Evaluation of pollutant removal efficiency of a bioretention basin and implications for stormwater management in tropical cities
Non-point source pollution is a prevalent problem throughout the world. Bioretention basins have been deployed worldwide to treat stormwater runoff and alleviate eutrophication in downstream water resources. However, basin performance in the tropics is poorly understood. Given the distinctly different rainfall-runoff characteristics of tropical climates, whether basins that are built according to temperate design guidelines are effective is questionable. There have been no field studies based on continuous, high-resolution, long-term monitoring in the tropics. In this study, 96 storms were monitored in the first bioretention basin in Singapore. Of these, flow measurements were made during 80 events and samples were collected and analyzed for 15 water quality parameters (including nitrogen and phosphorus species, total suspended solids, and chemical oxygen demand) during six events. The mean removal rates were 25%, 46%, and 53% for total nitrogen, total phosphorus, and total suspended solids respectively. Results show that a lack of storage capacity and resulting high overflow reduce pollutant removal efficiency for high-rainfall-depth events. The transition from efficient to non-efficient removal occurs at a rainfall depth between 10 and 30 mm. Low EMC (event mean concentration) and weak first flush as a result of frequent and intense rainfall in the tropics also contribute to low removal rate. The results suggest a need to revise bioretention basin design guidelines for the tropics to be based on WQV or WQD (water quality volume or depth) instead of ARI (average recurrence interval). A larger basin volume (WQD between 10 to 30 mm) is recommended.

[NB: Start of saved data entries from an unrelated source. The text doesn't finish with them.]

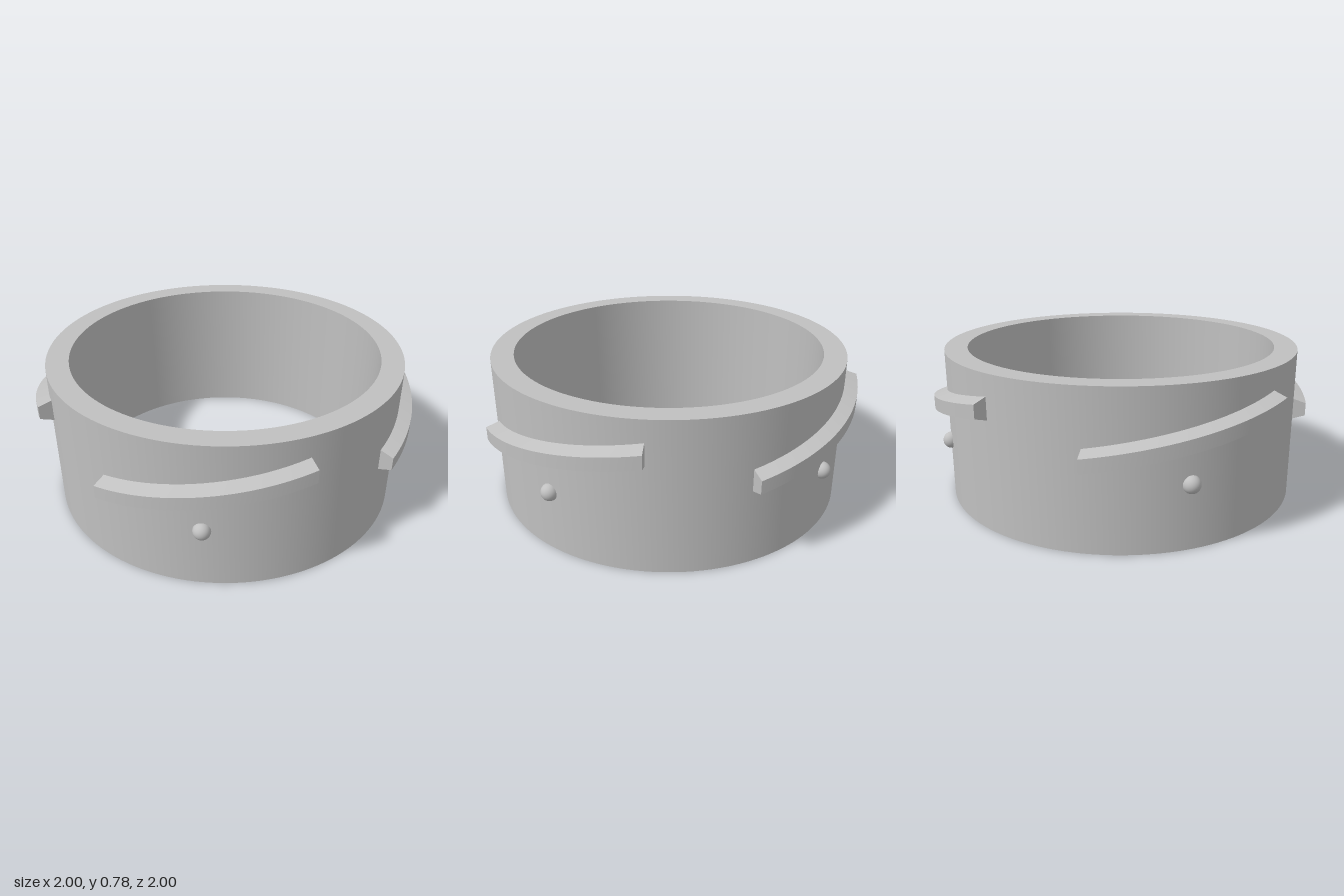
import * as THREE from 'three';
import { toCreasedNormals } from 'three/addons/utils/BufferGeometryUtils.js';

const OUTER = 0.932, INNER = 0.815, HEIGHT = 0.78;

// Ring wall: closed profile turned about y
function ringGeometry() {
  const profile = [[INNER, 0], [OUTER, 0], [OUTER, HEIGHT], [INNER, HEIGHT], [INNER, 0]]
    .map(([r, y]) => new THREE.Vector2(r, y));
  return toCreasedNormals(new THREE.LatheGeometry(profile, 128), 0.6);
}

// Thread segment: trapezoid section swept 60 degrees while it climbs
function threadGeometry() {
  const section = [[0.92, 0.384], [1, 0.41], [1, 0.478], [0.92, 0.504]];
  const sweep = Math.PI / 3, rise = 0.17, steps = 32;
  const positions = [], index = [];
  for (let i = 0; i <= steps; i++) {
    const t = i / steps, a = t * sweep;
    for (const [r, y] of section) positions.push(r * Math.sin(a), y + rise * t, r * Math.cos(a));
  }
  for (let i = 0; i < steps; i++) {
    for (let k = 0; k < 4; k++) {
      const a = i * 4 + k, d = i * 4 + (k + 1) % 4;
      const b = a + 4, c = d + 4;
      index.push(a, b, c, a, c, d);
    }
  }
  // End caps
  const e = steps * 4;
  index.push(0, 1, 2, 0, 2, 3, e, e + 2, e + 1, e, e + 3, e + 2);
  const geometry = new THREE.BufferGeometry();
  geometry.setAttribute('position', new THREE.Float32BufferAttribute(positions, 3));
  geometry.setIndex(index);
  return toCreasedNormals(geometry, 0.25);
}

export function createModel() {
  const group = new THREE.Group();
  group.name = 'threadedCollar';
  const grey = new THREE.MeshStandardMaterial({ color: 0xc0c0c0 });
  grey.name = 'light grey';

  const add = (name, geometry) => {
    const mesh = new THREE.Mesh(geometry, grey);
    mesh.name = name;
    group.add(mesh);
    return mesh;
  };

  add('ring', ringGeometry());

  // Four threads, each with a locking bump below its middle
  const thread = threadGeometry();
  const bump = new THREE.SphereGeometry(0.043, 32, 20);
  for (let i = 0; i < 4; i++) {
    const turn = i * Math.PI / 2, a = turn + Math.PI / 6;
    add('thread' + (i + 1), thread).rotation.y = turn;
    add('bump' + (i + 1), bump).position.set(OUTER * Math.sin(a), 0.32, OUTER * Math.cos(a));
  }
  return group;
}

- This article is part of the themed collection: Environmental Science: Water Research & Technology 2017 Most Downloaded Articles